_ASSIGNED TASK_:
Of the records that follow, copy only the lines from the line containing "CENTRE_Z = 0.155" to the line containing "start, end = -0.895, 0.845", both included, exactly as written.

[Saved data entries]
__________

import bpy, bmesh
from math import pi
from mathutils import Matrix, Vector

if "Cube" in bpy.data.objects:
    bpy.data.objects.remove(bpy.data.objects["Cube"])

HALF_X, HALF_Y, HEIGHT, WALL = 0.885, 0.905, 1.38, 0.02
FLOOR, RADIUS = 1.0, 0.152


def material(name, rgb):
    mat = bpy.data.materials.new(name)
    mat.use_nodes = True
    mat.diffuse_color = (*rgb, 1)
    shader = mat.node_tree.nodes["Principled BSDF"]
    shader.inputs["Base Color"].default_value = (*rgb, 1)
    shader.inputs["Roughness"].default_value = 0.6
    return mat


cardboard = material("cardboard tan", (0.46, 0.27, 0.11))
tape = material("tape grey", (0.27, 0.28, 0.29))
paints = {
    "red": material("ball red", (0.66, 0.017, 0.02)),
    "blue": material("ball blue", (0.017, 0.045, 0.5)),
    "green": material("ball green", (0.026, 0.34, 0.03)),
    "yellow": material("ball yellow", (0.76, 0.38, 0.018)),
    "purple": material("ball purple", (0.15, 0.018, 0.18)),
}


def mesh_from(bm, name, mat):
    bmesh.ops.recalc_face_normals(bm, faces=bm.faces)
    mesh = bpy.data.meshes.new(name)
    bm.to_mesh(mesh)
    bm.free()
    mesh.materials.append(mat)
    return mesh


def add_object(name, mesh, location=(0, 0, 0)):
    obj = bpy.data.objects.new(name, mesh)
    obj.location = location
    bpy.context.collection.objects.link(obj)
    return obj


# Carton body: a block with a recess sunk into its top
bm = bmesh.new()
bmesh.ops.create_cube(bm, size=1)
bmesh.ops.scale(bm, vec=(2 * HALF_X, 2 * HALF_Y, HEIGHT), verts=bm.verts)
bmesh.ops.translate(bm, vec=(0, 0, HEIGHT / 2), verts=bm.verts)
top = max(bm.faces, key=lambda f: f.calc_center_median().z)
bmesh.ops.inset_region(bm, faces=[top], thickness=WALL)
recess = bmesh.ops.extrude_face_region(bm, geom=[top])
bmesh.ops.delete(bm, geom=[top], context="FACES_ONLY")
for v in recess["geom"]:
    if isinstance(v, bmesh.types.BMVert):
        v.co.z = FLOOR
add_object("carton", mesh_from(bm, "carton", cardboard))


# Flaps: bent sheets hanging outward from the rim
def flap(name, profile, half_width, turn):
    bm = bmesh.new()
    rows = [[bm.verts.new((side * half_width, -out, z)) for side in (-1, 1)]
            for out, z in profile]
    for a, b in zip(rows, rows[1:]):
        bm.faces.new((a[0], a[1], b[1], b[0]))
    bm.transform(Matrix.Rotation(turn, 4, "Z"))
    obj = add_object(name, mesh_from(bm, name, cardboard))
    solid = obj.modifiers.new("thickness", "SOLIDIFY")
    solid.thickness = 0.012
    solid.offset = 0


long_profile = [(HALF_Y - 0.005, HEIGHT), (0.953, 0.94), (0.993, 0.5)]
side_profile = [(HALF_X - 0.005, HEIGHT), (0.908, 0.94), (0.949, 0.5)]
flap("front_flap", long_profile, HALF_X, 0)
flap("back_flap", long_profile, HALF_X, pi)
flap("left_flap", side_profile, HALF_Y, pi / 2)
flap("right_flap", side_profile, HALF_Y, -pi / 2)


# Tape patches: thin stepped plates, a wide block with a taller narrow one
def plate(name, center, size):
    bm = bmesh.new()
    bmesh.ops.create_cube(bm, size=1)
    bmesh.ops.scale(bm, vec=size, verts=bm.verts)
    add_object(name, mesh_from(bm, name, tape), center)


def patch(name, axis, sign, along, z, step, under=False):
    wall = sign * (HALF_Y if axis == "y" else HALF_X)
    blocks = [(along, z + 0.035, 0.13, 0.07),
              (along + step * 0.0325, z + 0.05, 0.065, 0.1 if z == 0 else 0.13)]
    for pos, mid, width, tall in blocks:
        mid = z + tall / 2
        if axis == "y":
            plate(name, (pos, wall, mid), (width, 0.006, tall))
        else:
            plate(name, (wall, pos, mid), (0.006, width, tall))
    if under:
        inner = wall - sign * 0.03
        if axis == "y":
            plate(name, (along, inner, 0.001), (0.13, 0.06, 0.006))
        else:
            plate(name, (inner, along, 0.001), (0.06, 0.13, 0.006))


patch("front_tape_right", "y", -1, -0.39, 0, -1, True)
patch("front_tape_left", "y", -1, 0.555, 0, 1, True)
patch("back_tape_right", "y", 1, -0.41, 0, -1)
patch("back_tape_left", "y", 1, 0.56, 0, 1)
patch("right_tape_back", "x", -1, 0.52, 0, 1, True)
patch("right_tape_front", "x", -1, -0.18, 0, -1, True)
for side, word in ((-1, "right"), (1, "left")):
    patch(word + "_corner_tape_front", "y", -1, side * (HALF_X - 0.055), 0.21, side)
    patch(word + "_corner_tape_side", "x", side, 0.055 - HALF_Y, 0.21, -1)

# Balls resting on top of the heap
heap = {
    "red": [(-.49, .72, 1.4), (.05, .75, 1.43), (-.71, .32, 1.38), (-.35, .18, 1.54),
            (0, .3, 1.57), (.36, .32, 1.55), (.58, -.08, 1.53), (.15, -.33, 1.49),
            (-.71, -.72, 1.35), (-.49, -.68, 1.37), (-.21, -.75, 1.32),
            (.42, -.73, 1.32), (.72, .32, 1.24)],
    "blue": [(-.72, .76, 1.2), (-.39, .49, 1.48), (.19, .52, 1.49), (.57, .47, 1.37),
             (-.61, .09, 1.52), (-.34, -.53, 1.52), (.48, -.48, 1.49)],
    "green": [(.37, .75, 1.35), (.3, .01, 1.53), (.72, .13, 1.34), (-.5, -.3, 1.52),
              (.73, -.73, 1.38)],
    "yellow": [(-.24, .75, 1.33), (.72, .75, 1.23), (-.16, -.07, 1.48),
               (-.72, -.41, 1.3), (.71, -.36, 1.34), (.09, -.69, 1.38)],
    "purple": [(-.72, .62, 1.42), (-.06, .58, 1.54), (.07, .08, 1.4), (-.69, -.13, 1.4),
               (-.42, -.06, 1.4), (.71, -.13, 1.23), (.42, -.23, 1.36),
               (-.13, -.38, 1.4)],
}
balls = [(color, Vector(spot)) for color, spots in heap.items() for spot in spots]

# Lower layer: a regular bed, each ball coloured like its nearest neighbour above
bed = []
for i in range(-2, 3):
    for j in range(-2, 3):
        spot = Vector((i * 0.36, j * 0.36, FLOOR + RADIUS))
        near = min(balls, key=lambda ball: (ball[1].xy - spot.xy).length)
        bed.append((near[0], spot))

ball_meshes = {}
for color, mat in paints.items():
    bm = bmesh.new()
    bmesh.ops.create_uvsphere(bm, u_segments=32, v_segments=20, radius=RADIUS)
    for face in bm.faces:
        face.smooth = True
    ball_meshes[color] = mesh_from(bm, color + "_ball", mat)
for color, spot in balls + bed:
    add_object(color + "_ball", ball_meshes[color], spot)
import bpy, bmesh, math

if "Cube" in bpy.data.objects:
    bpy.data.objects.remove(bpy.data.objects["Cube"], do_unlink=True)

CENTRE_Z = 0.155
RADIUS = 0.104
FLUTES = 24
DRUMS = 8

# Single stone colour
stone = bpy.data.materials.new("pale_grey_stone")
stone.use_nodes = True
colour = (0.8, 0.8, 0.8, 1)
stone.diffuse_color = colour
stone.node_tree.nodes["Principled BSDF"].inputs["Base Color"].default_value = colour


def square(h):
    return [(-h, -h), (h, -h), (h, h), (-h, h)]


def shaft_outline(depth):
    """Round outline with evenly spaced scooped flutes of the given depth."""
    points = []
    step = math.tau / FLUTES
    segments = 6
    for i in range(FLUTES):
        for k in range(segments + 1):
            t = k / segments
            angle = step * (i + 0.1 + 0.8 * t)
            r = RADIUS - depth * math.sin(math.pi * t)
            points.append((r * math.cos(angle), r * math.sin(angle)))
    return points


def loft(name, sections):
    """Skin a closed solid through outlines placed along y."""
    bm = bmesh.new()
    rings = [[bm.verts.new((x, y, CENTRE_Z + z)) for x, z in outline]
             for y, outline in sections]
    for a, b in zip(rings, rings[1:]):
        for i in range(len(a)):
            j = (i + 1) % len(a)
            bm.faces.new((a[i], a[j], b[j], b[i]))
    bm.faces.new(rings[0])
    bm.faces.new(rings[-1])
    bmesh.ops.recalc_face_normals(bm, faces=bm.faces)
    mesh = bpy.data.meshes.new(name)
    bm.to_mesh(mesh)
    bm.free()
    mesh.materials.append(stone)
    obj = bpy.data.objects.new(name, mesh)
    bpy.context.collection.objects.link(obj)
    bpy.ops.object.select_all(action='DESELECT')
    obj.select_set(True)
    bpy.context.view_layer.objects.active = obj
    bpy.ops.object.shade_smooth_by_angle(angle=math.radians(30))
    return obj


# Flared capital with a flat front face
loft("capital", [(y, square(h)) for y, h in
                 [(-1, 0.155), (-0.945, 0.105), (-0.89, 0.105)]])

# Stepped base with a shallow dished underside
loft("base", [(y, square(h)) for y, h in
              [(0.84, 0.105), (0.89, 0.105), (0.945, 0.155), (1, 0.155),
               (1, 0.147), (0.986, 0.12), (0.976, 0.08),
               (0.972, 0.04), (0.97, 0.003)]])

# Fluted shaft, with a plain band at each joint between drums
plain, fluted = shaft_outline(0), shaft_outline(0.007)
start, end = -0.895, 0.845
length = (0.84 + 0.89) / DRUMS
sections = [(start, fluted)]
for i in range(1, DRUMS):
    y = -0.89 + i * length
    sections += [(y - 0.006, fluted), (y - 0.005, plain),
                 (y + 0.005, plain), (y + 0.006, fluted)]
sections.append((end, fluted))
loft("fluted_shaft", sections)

__________

_TASK RESPONSE_:
CENTRE_Z = 0.155
RADIUS = 0.104
FLUTES = 24
DRUMS = 8

# Single stone colour
stone = bpy.data.materials.new("pale_grey_stone")
stone.use_nodes = True
colour = (0.8, 0.8, 0.8, 1)
stone.diffuse_color = colour
stone.node_tree.nodes["Principled BSDF"].inputs["Base Color"].default_value = colour


def square(h):
    return [(-h, -h), (h, -h), (h, h), (-h, h)]


def shaft_outline(depth):
    """Round outline with evenly spaced scooped flutes of the given depth."""
    points = []
    step = math.tau / FLUTES
    segments = 6
    for i in range(FLUTES):
        for k in range(segments + 1):
            t = k / segments
            angle = step * (i + 0.1 + 0.8 * t)
            r = RADIUS - depth * math.sin(math.pi * t)
            points.append((r * math.cos(angle), r * math.sin(angle)))
    return points


def loft(name, sections):
    """Skin a closed solid through outlines placed along y."""
    bm = bmesh.new()
    rings = [[bm.verts.new((x, y, CENTRE_Z + z)) for x, z in outline]
             for y, outline in sections]
    for a, b in zip(rings, rings[1:]):
        for i in range(len(a)):
            j = (i + 1) % len(a)
            bm.faces.new((a[i], a[j], b[j], b[i]))
    bm.faces.new(rings[0])
    bm.faces.new(rings[-1])
    bmesh.ops.recalc_face_normals(bm, faces=bm.faces)
    mesh = bpy.data.meshes.new(name)
    bm.to_mesh(mesh)
    bm.free()
    mesh.materials.append(stone)
    obj = bpy.data.objects.new(name, mesh)
    bpy.context.collection.objects.link(obj)
    bpy.ops.object.select_all(action='DESELECT')
    obj.select_set(True)
    bpy.context.view_layer.objects.active = obj
    bpy.ops.object.shade_smooth_by_angle(angle=math.radians(30))
    return obj


# Flared capital with a flat front face
loft("capital", [(y, square(h)) for y, h in
                 [(-1, 0.155), (-0.945, 0.105), (-0.89, 0.105)]])

# Stepped base with a shallow dished underside
loft("base", [(y, square(h)) for y, h in
              [(0.84, 0.105), (0.89, 0.105), (0.945, 0.155), (1, 0.155),
               (1, 0.147), (0.986, 0.12), (0.976, 0.08),
               (0.972, 0.04), (0.97, 0.003)]])

# Fluted shaft, with a plain band at each joint between drums
plain, fluted = shaft_outline(0), shaft_outline(0.007)
start, end = -0.895, 0.845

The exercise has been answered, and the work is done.